• **WHAT TO PRODUCE**:
In the entries below, the lines from the one with "const s = Math.sin(x" through the one with "const cx = Math.floor(x), cy" are to be copied exactly; both ends count.

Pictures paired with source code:
○ ○ ○

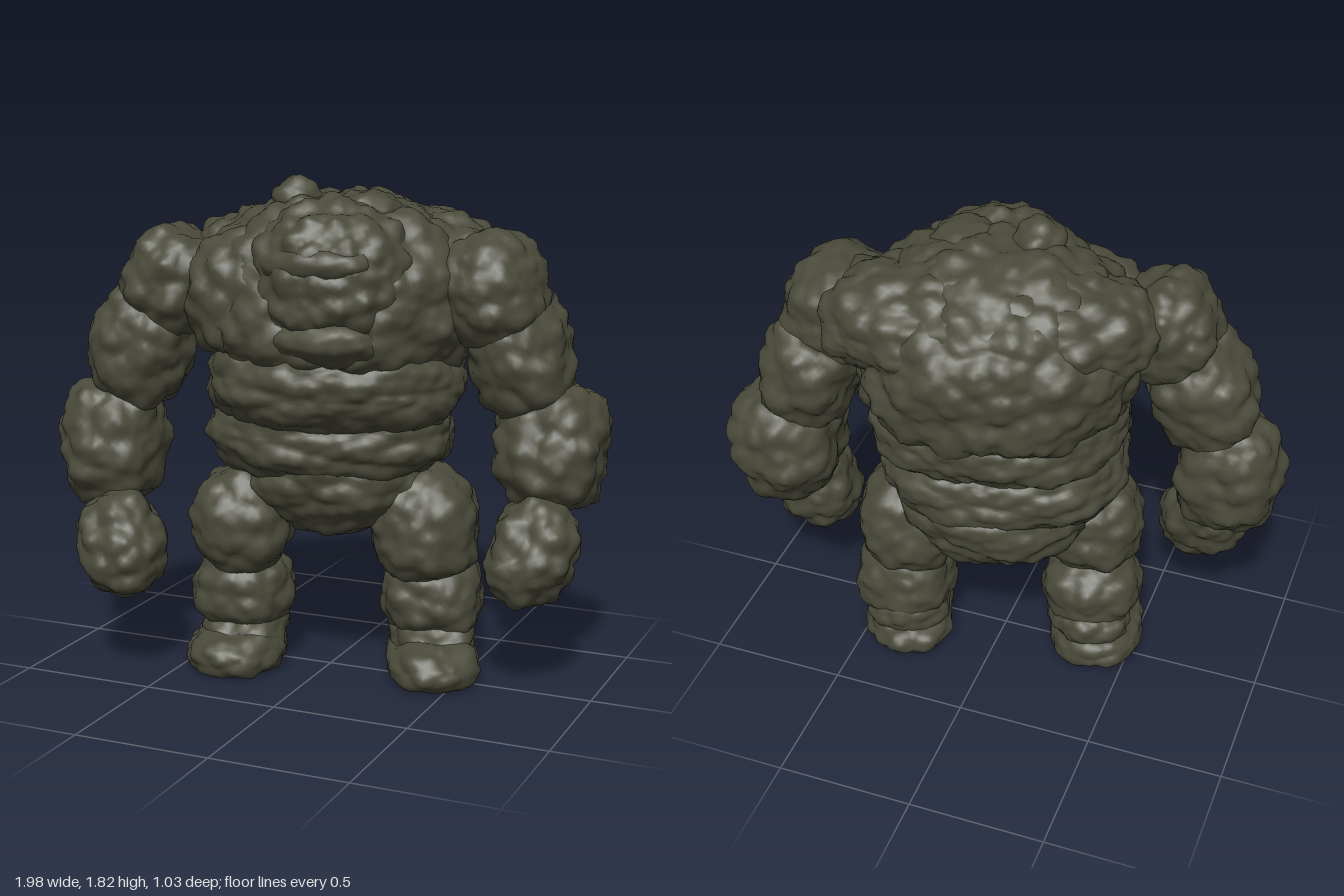
import * as THREE from 'three';
import { mergeVertices } from 'three/addons/utils/BufferGeometryUtils.js';

const stone = new THREE.MeshStandardMaterial({ color: 0x4a4a3b });
stone.name = 'dark olive stone';

// seeded value in 0..1 for a lattice cell
function hash(x, y, z, k) {
  const s = Math.sin(x * 127.1 + y * 311.7 + z * 74.7 + k * 53.3) * 43758.5453;
  return s - Math.floor(s);
}

// distance to the nearest scattered point: low on cobbles, high in the cracks
function cobble(x, y, z) {
  const cx = Math.floor(x), cy = Math.floor(y), cz = Math.floor(z);
  let best = 9;
  for (let i = cx - 1; i <= cx + 1; i++)
    for (let j = cy - 1; j <= cy + 1; j++)
      for (let k = cz - 1; k <= cz + 1; k++) {
        const dx = i + hash(i, j, k, 1) - x;
        const dy = j + hash(i, j, k, 2) - y;
        const dz = k + hash(i, j, k, 3) - z;
        best = Math.min(best, dx * dx + dy * dy + dz * dz);
      }
  return Math.sqrt(best);
}

// a rounded boulder whose surface is broken into cobbles
function boulder(parent, name, centre, radii, opt = {}) {
  const { detail = 13, cell = [0.13, 0.11, 0.13], amp = 0.045, n = 2.4, rot = [0, 0, 0], floor = -1 } = opt;
  let geo = new THREE.IcosahedronGeometry(1, detail);
  geo.deleteAttribute('uv');
  geo.deleteAttribute('normal');
  geo = mergeVertices(geo, 1e-4);
  const turn = new THREE.Euler(...rot);
  const c = new THREE.Vector3(...centre);
  const r = new THREE.Vector3(...radii);
  const p = geo.attributes.position;
  const v = new THREE.Vector3(), dir = new THREE.Vector3();
  for (let i = 0; i < p.count; i++) {
    v.fromBufferAttribute(p, i);
    const s = (Math.abs(v.x) ** n + Math.abs(v.y) ** n + Math.abs(v.z) ** n) ** (-1 / n);
    dir.copy(v).divide(r).normalize().applyEuler(turn);
    v.multiplyScalar(s).multiply(r).applyEuler(turn).add(c);
    const big = cobble(v.x / cell[0], v.y / cell[1], v.z / cell[2]);
    const small = cobble(v.x / 0.06 + 9, v.y / 0.05, v.z / 0.06);
    v.addScaledVector(dir, amp * (0.45 - big) + 0.02 * (0.5 - small));
    v.y = Math.max(v.y, floor);
    p.setXYZ(i, v.x, v.y, v.z);
  }
  geo.computeVertexNormals();
  const mesh = new THREE.Mesh(geo, stone);
  mesh.name = name;
  parent.add(mesh);
}

function group(parent, name) {
  const g = new THREE.Group();
  g.name = name;
  parent.add(g);
  return g;
}

export function createModel() {
  const model = new THREE.Group();
  model.name = 'rockGiant';

  // torso, twisted so that its left side lies back
  const torso = group(model, 'torso');
  const twist = [0, 0.25, 0];
  boulder(torso, 'upperBack', [0.02, 1.5, -0.11], [0.6, 0.24, 0.32],
    { detail: 25, cell: [0.11, 0.11, 0.11], amp: 0.05, n: 2.1, rot: twist });
  boulder(torso, 'chest', [0.01, 1.37, -0.05], [0.5, 0.4, 0.44],
    { detail: 28, cell: [0.13, 0.13, 0.13], amp: 0.055, n: 2.2, rot: twist });
  boulder(torso, 'rightPectoral', [-0.24, 1.4, 0.18], [0.23, 0.25, 0.19],
    { detail: 12, cell: [0.11, 0.11, 0.11], n: 2.1 });
  boulder(torso, 'belly', [0.01, 1.1, -0.03], [0.475, 0.22, 0.4],
    { detail: 24, cell: [0.24, 0.1, 0.24], n: 2.3, rot: twist });
  boulder(torso, 'waist', [-0.02, 0.9, -0.06], [0.445, 0.2, 0.35],
    { detail: 22, cell: [0.24, 0.1, 0.24], rot: twist });
  boulder(torso, 'pelvis', [0, 0.75, -0.08], [0.36, 0.24, 0.33],
    { detail: 19, cell: [0.2, 0.1, 0.2], n: 2.1, rot: twist });

  // head sunk into the chest
  const head = group(model, 'head');
  boulder(head, 'skull', [0.07, 1.47, 0.14], [0.31, 0.29, 0.28],
    { detail: 19, cell: [0.09, 0.09, 0.09], amp: 0.045, n: 2.1 });
  boulder(head, 'brow', [0.07, 1.55, 0.31], [0.21, 0.07, 0.11], { detail: 6, amp: 0.03, n: 2 });
  boulder(head, 'jaw', [0.08, 1.28, 0.26], [0.23, 0.1, 0.16], { detail: 8, amp: 0.03, n: 2 });
  boulder(head, 'crownStone', [-0.1, 1.74, 0.05], [0.1, 0.08, 0.1], { detail: 5, amp: 0.02, n: 1.7 });
  boulder(head, 'crownStone', [0.15, 1.71, 0.02], [0.12, 0.07, 0.12], { detail: 5, amp: 0.02, n: 2 });

  // right arm reaches forward, left arm swings back
  const arms = {
    right: [
      ['shoulder', [-0.54, 1.44, 0.15], [0.18, 0.2, 0.19], [0, 0, -0.4]],
      ['upperArm', [-0.68, 1.19, 0.17], [0.185, 0.24, 0.18], [0, 0, -0.35]],
      ['forearm', [-0.79, 0.84, 0.19], [0.195, 0.25, 0.19], [-0.2, 0, 0.06]],
      ['fist', [-0.68, 0.49, 0.35], [0.16, 0.2, 0.15], [-0.35, 0, 0.45]],
    ],
    left: [
      ['shoulder', [0.57, 1.44, -0.1], [0.19, 0.21, 0.22], [0, 0, 0.5]],
      ['upperArm', [0.67, 1.2, -0.16], [0.175, 0.24, 0.21], [0, 0, 0.28]],
      ['forearm', [0.78, 0.87, -0.19], [0.2, 0.24, 0.22], [-0.15, 0, -0.05]],
      ['fist', [0.77, 0.53, -0.01], [0.15, 0.2, 0.16], [-0.35, 0, -0.28]],
    ],
  };
  for (const [side, parts] of Object.entries(arms)) {
    const arm = group(model, side + 'Arm');
    for (const [name, centre, radii, rot] of parts) boulder(arm, name, centre, radii, { rot });
  }

  // legs: thigh, shin, ankle and a flat-soled foot turned toward the left
  const legs = {
    right: [
      ['thigh', [-0.31, 0.56, 0.09], [0.185, 0.21, 0.19], [0, 0.2, 0]],
      ['shin', [-0.33, 0.29, 0.05], [0.185, 0.17, 0.18], [0, 0.2, 0]],
      ['ankle', [-0.33, 0.14, 0.05], [0.165, 0.1, 0.2], [0.25, 0.3, 0]],
      ['foot', [-0.34, 0.07, 0.09], [0.18, 0.1, 0.26], [0, 0.3, 0]],
    ],
    left: [
      ['thigh', [0.33, 0.56, -0.1], [0.2, 0.22, 0.21], [0, 0.2, 0.15]],
      ['shin', [0.36, 0.29, -0.13], [0.185, 0.18, 0.18], [0, 0.2, 0]],
      ['ankle', [0.36, 0.14, -0.12], [0.165, 0.11, 0.2], [0.25, 0.4, 0]],
      ['foot', [0.375, 0.07, -0.07], [0.175, 0.1, 0.28], [0, 0.42, 0]],
    ],
  };
  for (const [side, parts] of Object.entries(legs)) {
    const leg = group(model, side + 'Leg');
    for (const [name, centre, radii, rot] of parts)
      boulder(leg, name, centre, radii, { rot, detail: 12, amp: 0.035, floor: 0.01 });
  }

  return model;
}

○ ○ ○

• **RESPONSE TO THIS EXERCISE**:
  const s = Math.sin(x * 127.1 + y * 311.7 + z * 74.7 + k * 53.3) * 43758.5453;
  return s - Math.floor(s);
}

// distance to the nearest scattered point: low on cobbles, high in the cracks
function cobble(x, y, z) {
  const cx = Math.floor(x), cy = Math.floor(y), cz = Math.floor(z);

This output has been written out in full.